**What you need to do**
Copy every line from the records below that carries the word "angle".

**Material for the task**

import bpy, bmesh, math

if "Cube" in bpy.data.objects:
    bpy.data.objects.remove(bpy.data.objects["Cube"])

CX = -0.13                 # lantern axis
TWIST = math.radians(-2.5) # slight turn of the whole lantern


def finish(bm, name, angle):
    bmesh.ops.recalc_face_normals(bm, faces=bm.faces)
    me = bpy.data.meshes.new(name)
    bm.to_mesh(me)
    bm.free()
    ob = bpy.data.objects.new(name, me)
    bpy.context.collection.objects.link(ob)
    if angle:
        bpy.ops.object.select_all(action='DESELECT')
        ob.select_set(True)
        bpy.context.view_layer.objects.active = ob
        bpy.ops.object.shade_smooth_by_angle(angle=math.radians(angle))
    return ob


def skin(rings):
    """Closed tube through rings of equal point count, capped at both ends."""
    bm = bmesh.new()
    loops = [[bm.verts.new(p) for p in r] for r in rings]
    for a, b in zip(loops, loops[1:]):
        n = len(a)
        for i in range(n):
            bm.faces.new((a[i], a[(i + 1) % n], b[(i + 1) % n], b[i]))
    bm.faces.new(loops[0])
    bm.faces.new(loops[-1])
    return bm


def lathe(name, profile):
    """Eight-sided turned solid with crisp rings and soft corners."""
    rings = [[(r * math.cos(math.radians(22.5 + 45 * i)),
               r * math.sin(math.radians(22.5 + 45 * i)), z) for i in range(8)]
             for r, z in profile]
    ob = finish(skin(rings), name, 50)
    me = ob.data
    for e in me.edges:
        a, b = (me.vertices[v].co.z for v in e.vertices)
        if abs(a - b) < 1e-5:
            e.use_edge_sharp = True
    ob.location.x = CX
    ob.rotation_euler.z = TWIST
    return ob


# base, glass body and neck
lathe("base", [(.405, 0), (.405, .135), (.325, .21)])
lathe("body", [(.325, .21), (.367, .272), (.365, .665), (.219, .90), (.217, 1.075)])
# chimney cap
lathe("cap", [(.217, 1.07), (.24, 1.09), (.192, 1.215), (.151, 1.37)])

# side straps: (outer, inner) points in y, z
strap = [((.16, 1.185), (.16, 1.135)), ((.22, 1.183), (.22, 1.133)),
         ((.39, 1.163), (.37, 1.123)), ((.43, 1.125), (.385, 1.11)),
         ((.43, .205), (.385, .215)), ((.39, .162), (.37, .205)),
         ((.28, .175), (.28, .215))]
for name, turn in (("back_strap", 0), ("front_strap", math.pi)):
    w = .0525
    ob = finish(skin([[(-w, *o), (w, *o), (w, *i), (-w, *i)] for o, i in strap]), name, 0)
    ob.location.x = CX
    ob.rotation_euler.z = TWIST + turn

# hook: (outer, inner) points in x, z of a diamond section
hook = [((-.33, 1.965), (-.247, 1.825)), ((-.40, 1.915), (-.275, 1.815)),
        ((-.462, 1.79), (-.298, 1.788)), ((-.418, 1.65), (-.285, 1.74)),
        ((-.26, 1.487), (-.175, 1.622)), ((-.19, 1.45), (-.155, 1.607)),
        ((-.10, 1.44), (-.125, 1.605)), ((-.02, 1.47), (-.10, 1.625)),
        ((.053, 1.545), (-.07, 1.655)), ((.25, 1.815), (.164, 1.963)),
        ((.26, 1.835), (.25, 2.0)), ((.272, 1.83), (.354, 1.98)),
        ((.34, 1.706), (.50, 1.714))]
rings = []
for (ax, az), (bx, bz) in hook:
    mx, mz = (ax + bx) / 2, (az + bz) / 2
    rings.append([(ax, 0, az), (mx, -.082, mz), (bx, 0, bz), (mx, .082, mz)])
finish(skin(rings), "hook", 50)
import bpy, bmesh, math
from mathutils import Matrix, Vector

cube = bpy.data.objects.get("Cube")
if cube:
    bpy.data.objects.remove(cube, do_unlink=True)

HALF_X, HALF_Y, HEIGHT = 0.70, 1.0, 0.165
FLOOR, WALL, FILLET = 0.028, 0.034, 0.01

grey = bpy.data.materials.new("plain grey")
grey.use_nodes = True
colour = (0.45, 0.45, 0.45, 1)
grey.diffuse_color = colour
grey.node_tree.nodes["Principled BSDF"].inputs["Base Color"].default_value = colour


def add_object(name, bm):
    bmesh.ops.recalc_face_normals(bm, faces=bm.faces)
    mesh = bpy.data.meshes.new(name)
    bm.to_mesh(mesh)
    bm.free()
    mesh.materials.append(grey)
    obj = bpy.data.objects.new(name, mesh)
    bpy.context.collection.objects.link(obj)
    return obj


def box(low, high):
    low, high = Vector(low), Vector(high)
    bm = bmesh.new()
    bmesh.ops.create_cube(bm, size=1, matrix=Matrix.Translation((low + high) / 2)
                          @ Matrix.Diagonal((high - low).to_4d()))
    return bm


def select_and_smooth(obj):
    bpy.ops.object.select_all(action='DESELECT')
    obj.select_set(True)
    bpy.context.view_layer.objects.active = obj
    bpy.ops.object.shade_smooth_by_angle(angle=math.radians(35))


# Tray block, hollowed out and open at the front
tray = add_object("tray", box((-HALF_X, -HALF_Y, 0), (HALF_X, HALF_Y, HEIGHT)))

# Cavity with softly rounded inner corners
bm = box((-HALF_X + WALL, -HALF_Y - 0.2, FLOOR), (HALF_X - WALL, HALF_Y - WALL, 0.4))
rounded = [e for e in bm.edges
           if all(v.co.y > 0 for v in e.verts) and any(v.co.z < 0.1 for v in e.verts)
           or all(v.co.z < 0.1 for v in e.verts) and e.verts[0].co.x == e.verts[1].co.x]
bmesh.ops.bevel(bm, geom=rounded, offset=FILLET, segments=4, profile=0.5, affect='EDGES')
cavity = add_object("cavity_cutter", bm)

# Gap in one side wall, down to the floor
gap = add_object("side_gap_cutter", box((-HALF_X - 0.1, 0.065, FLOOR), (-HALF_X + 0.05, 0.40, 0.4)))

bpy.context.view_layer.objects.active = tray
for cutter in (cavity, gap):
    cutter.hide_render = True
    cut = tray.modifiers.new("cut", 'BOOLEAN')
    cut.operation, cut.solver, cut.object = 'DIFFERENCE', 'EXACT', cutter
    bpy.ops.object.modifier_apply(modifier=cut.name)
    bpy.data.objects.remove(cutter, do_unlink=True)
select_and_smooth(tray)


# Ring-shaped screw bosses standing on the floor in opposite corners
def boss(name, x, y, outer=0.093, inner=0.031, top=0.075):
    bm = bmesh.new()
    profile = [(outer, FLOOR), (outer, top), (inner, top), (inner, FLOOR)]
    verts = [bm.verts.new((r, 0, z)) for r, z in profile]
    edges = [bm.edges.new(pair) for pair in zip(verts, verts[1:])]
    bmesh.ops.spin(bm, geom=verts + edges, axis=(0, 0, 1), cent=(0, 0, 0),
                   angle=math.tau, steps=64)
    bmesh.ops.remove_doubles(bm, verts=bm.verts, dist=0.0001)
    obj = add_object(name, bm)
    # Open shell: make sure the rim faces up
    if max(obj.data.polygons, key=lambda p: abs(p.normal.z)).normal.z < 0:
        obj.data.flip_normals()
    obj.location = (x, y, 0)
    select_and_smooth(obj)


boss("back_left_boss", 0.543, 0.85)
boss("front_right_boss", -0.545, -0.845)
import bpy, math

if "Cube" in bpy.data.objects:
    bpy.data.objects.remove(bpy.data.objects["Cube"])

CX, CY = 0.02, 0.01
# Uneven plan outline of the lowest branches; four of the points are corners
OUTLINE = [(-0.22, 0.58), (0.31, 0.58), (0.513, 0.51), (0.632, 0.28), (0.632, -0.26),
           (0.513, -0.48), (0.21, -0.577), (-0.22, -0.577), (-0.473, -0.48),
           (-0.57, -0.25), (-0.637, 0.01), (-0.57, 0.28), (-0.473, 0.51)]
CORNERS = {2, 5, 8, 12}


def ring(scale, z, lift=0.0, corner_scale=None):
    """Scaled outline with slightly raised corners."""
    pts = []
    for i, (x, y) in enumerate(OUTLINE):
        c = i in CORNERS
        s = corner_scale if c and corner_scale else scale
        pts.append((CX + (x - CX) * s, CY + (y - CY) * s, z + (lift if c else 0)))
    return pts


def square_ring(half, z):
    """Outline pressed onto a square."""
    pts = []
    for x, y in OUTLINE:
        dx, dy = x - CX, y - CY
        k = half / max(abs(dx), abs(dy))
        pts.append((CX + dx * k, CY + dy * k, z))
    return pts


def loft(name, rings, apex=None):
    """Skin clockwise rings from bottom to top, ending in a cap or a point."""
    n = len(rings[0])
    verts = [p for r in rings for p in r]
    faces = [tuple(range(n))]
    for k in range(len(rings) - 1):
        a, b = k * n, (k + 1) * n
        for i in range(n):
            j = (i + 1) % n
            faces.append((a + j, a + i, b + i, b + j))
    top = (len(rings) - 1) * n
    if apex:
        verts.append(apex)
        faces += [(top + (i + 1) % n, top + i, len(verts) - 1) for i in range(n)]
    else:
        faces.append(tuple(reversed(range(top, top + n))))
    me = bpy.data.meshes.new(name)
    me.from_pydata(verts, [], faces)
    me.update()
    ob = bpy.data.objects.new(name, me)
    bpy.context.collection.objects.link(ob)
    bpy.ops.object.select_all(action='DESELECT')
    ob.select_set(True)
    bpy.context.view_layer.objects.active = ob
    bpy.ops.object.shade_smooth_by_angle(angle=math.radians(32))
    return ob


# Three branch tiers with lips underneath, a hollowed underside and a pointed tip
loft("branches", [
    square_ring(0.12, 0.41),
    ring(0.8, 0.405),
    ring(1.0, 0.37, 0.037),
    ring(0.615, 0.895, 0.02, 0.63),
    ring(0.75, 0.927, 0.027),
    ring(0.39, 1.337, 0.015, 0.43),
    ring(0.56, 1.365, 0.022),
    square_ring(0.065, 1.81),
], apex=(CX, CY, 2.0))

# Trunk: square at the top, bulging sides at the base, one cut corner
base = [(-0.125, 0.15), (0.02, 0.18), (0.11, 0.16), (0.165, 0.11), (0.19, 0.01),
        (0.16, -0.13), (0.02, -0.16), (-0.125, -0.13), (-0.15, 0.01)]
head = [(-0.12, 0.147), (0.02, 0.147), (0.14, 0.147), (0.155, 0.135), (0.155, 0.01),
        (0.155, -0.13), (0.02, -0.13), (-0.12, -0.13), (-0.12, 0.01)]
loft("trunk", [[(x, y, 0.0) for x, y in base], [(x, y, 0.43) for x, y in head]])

**Problem solution**
def finish(bm, name, angle):
    if angle:
        bpy.ops.object.shade_smooth_by_angle(angle=math.radians(angle))
    bpy.ops.object.shade_smooth_by_angle(angle=math.radians(35))
                   angle=math.tau, steps=64)
    bpy.ops.object.shade_smooth_by_angle(angle=math.radians(32))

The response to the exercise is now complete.